Someday soon, I hope to walk into the woods of my family’s East Tennessee homestead in the foothills of the Smokies, cut down a white oak, and later emerge with a basket made from it with only an axe, a knife and my hands.
A few summers ago, I wanted to scout out a tree suitable for basket making while the forest was at its peak.
I asked my dad to accompany me on a foray in the woods of the 100-acre farm where he grew up, and it proved to be challenging in a couple of ways.
Finding the tree required way more effort than I predicted, even though the back lot of the property is covered with lofty, huge white oaks that I thought would have many offspring. But the more formidable reckoning came with memories.
As a child I roamed these woods exploring around a big cave that contained the remains of ancient Native Americans, and sipping from a spring with the freshest, coolest water imaginable. I hunted squirrels while navigating the leafy open forest floor shaded by a dark green canopy of hardwoods. This was the way my father, Ray, remembered the area, as well.
However, after Grandpa died the land was parceled among relatives and culled for lumber. Thickets of brush, poison ivy and other opportunistic vegetation now dominate the understory of forest.
The sight of it all pricked at me much more than the thorns with which we tangled.
Yet, I stood amazed at the sight of my 77-year-old father, who was disabled by severe wounds received in the Korean War, scrambling through the thicket and over the jagged limestone outcrops. I struggled to keep up as he called out possible tree candidates, most of which proved to be young hickories that shot straight to the sky, instead of the hoped for white oaks.
When we emerged onto a field behind the woods, Dad stopped and looked beyond its lush green to the crest of the Smoky Mountains in the distance. “Plowing this field was the last thing I did before I left for the service,” he said. Then he was silent for a long while.
From this beautiful field, the path of his life took him to a horrific war, and eventually back home to a young bride, a career as a mechanic and craftsman, and later raising two sons who are more comfortable carrying a backpack than a briefcase. A life well lived with love and service for others.

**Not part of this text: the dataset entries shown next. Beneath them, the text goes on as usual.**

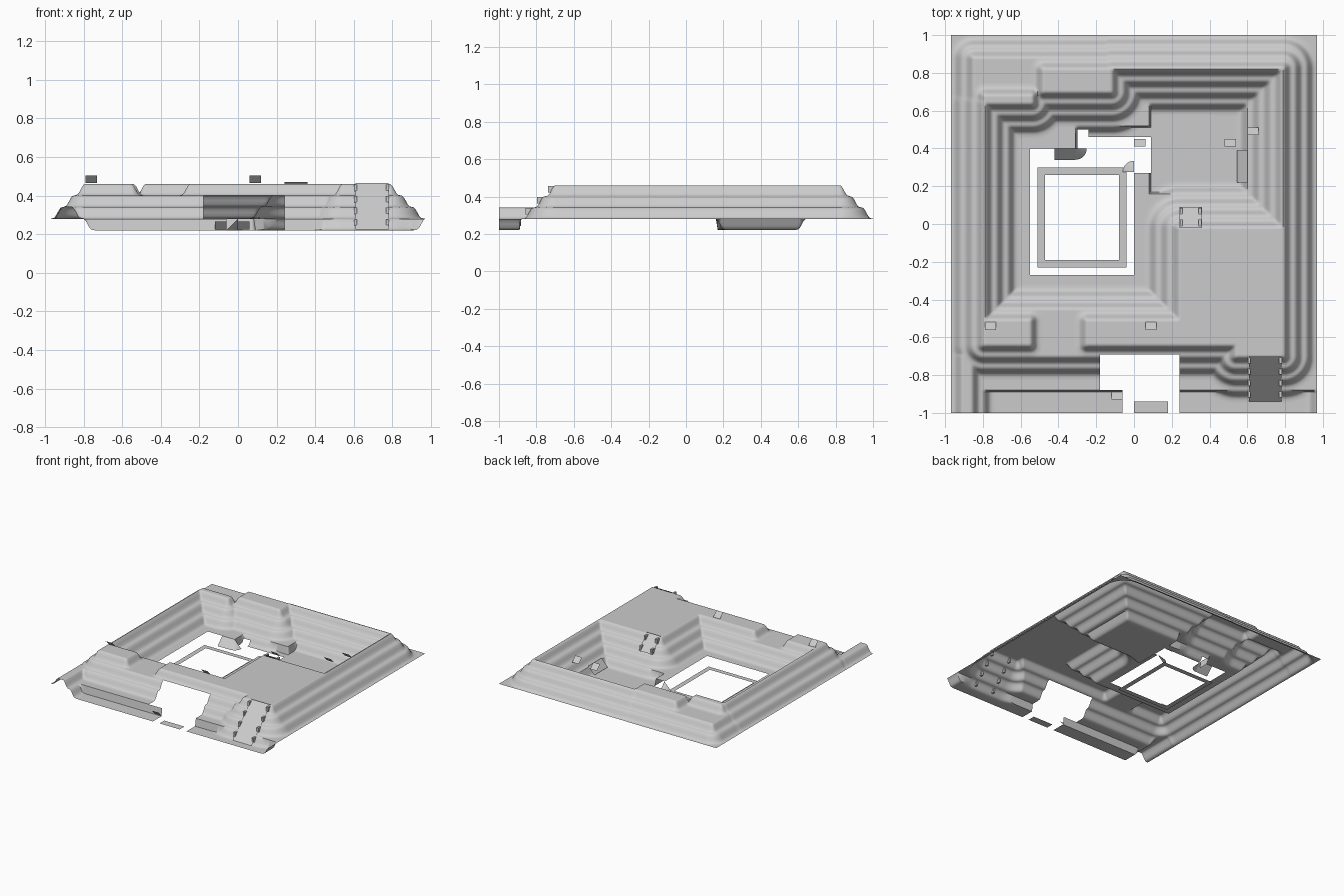
import bpy, bmesh, math

if "Cube" in bpy.data.objects:
    bpy.data.objects.remove(bpy.data.objects["Cube"])

STEP, TOP, LEDGE, LOW, PIT = 0.06, 0.46, 0.40, 0.28, 0.22

rock = bpy.data.materials.new("grey_rock")
rock.diffuse_color = (0.6, 0.6, 0.6, 1)
rock.use_nodes = True
rock.node_tree.nodes["Principled BSDF"].inputs["Base Color"].default_value = rock.diffuse_color


def finish(bm, name, angle=None):
    me = bpy.data.meshes.new(name)
    bm.to_mesh(me)
    bm.free()
    ob = bpy.data.objects.new(name, me)
    bpy.context.collection.objects.link(ob)
    me.materials.append(rock)
    if angle:
        bpy.ops.object.select_all(action='DESELECT')
        bpy.context.view_layer.objects.active = ob
        ob.select_set(True)
        bpy.ops.object.shade_smooth_by_angle(angle=math.radians(angle))
    return ob


# Flat tops: x0, x1, y0, y1, height. Terraced slopes fall away from each one.
TOPS = [
    (-0.795, -0.79, -0.64, 0.64, TOP),    # left rim
    (-0.79, -0.54, 0.64, 0.68, TOP),      # back left rim
    (-0.85, -0.50, 0.60, 0.88, LEDGE),    # back left ledge
    (-0.48, -0.12, 0.70, 0.82, TOP),      # back middle rim
    (-0.12, 0.79, 0.82, 0.825, TOP),      # back right rim
    (0.785, 0.79, -0.70, 0.82, TOP),      # right rim
    (0.24, 0.79, -0.64, -0.02, TOP),      # inner plateau
    (0.54, 0.79, -0.70, -0.60, TOP),      # front right bulge
    (-0.79, -0.55, -0.64, -0.51, TOP),    # front rim, left of dip
    (-0.25, 0.24, -0.64, -0.51, TOP),     # front rim, right of dip
    (-0.55, -0.25, -0.70, -0.45, LEDGE),  # dip in front rim
    (-0.91, -0.86, -1.1, -0.70, 0.34),    # front left ridge
    (0.97, 1.0, -1.1, -0.88, LOW),        # front right edge
]

# Openings in the ground: x0, x1, y0, y1
HOLES = [(-0.55, 0, -0.27, 0.40), (-0.24, 0.09, 0.27, 0.46), (-0.30, -0.24, 0.40, 0.50),
         (-0.18, 0.24, -0.88, -0.69), (-0.06, 0.24, -1, -0.88)]


def drop(d):
    """Rounded terraces: a steep bank, then a level bench."""
    n = math.floor(d / STEP)
    t = min(1, (d / STEP - n) / 0.68)
    return STEP * (n + t * t * (3 - 2 * t) * 0.8 + 0.2 * (d / STEP - n))


def height(x, y):
    low_front = y < -0.88 and x > -0.80
    low_pit = 0.09 < x < 0.60 and 0.16 < y < 0.66 or -0.30 < x <= 0.09 and 0.27 < y < 0.52
    z = PIT if low_front or low_pit else LOW
    for x0, x1, y0, y1, h in TOPS:
        d = math.hypot(max(x0 - x, 0, x - x1), max(y0 - y, 0, y - y1))
        if d < 0.25:
            z = max(z, h - drop(d))
    return z


# Terraced ground
NX, NY = 194, 200
bm = bmesh.new()
grid = []
for j in range(NY + 1):
    y = -1 + j * 0.01
    grid.append([bm.verts.new((-0.97 + i * 0.01, y, height(-0.97 + i * 0.01, y)))
                 for i in range(NX + 1)])
for j in range(NY):
    for i in range(NX):
        cx, cy = -0.965 + i * 0.01, -0.995 + j * 0.01
        if not any(a < cx < b and c < cy < d for a, b, c, d in HOLES):
            bm.faces.new((grid[j][i], grid[j][i + 1], grid[j + 1][i + 1], grid[j + 1][i]))
bmesh.ops.delete(bm, geom=[v for v in bm.verts if not v.link_faces], context='VERTS')
finish(bm, "terraced_ground", 50)


def sheets(name, quads):
    bm = bmesh.new()
    for q in quads:
        bm.faces.new([bm.verts.new(p) for p in q])
    return finish(bm, name)


def flat(x0, x1, y0, y1, z):
    return [(x0, y0, z), (x1, y0, z), (x1, y1, z), (x0, y1, z)]


# Square walkway on the pit floor
xo, xi, yo, yi = (-0.51, -0.04), (-0.47, -0.08), (-0.23, 0.30), (-0.19, 0.26)
sheets("pit_walkway", [flat(xo[0], xo[1], yo[0], yi[0], PIT), flat(xo[0], xo[1], yi[1], yo[1], PIT),
                       flat(xo[0], xi[0], yi[0], yi[1], PIT), flat(xi[1], xo[1], yi[0], yi[1], PIT)])

# Gate threshold and pit floor panels
sheets("gate_threshold", [flat(0, 0.18, -1, -0.94, PIT)])
sheets("pit_floor_panels", [flat(0.12, 0.42, 0.35, 0.58, PIT + 0.003),
                            flat(0.09, 0.47, 0.27, 0.46, PIT + 0.002)])

# Small leaning sign plates
SIGNS = [(-0.76, -0.54, 0.485), (0.09, -0.54, 0.485), (0.63, 0.49, 0.37),
         (0.51, 0.43, 0.325), (0.03, 0.43, 0.245), (-0.09, -0.91, 0.245)]
for x, y, z in SIGNS:
    sheets("sign_plate", [[(x - 0.03, y - 0.02, z + 0.02), (x - 0.03, y + 0.02, z - 0.02),
                           (x + 0.03, y + 0.02, z - 0.02), (x + 0.03, y - 0.02, z + 0.02)]])


def ramp(name, a, b, c, d):
    """Sloping sheet from top edge a-b to bottom edge d-c."""
    return sheets(name, [[a, b, c, d]])


# Front right ramp with studded rails
ramp("front_ramp", (0.61, -0.70, TOP + 0.005), (0.78, -0.70, TOP + 0.005),
     (0.78, -0.94, PIT + 0.005), (0.61, -0.94, PIT + 0.005))
bm = bmesh.new()
for x in (0.61, 0.775):
    for k in range(4):
        y, z = -0.72 - k * STEP, TOP - 0.02 - k * STEP
        r = bmesh.ops.create_cube(bm, size=1)
        for v in r["verts"]:
            v.co = (x + v.co.x * 0.015, y + v.co.y * 0.035, z + v.co.z * 0.035)
finish(bm, "ramp_rail_studs")

# Plateau ladder and east wall ladder
ramp("plateau_ladder", (0.24, 0.09, 0.365), (0.36, 0.09, 0.365),
     (0.36, -0.02, TOP + 0.01), (0.24, -0.02, TOP + 0.01))
bm = bmesh.new()
for x in (0.25, 0.35):
    for k in range(2):
        r = bmesh.ops.create_cube(bm, size=1)
        for v in r["verts"]:
            v.co = (x + v.co.x * 0.015, 0.005 + k * STEP + v.co.y * 0.04,
                    0.44 - k * STEP + v.co.z * 0.04)
finish(bm, "plateau_ladder_studs")
ramp("east_ladder", (0.60, 0.22, 0.29), (0.60, 0.39, 0.29), (0.545, 0.39, 0.23), (0.545, 0.22, 0.23))

# Short ramp with a rounded shoulder at the edge of the walkway
ramp("walkway_ramp", (-0.42, 0.40, LOW), (-0.31, 0.40, LOW), (-0.31, 0.34, PIT), (-0.42, 0.34, PIT))


def shoulder(name, cx, cy, r, start, z0, z1):
    """Quarter cone bank."""
    bm = bmesh.new()
    tip = bm.verts.new((cx, cy, z1))
    arc = [bm.verts.new((cx + r * math.cos(start + k * math.pi / 12),
                         cy + r * math.sin(start + k * math.pi / 12), z0)) for k in range(7)]
    for p, q in zip(arc, arc[1:]):
        bm.faces.new((tip, p, q))
    return finish(bm, name, 60)


shoulder("ramp_shoulder", -0.31, 0.40, 0.06, -math.pi / 2, PIT, LOW)
shoulder("floor_corner_bank", 0.0, 0.275, 0.06, math.pi / 2, PIT, LOW)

As for the white oak that will be a basket: Spotted near the edge of a clearing after we had given up for the day and were bumping along in the pickup truck on our way back to the barn.
Above, prototype of the basket planned for the project. Made of reed and painted with red milkpaint.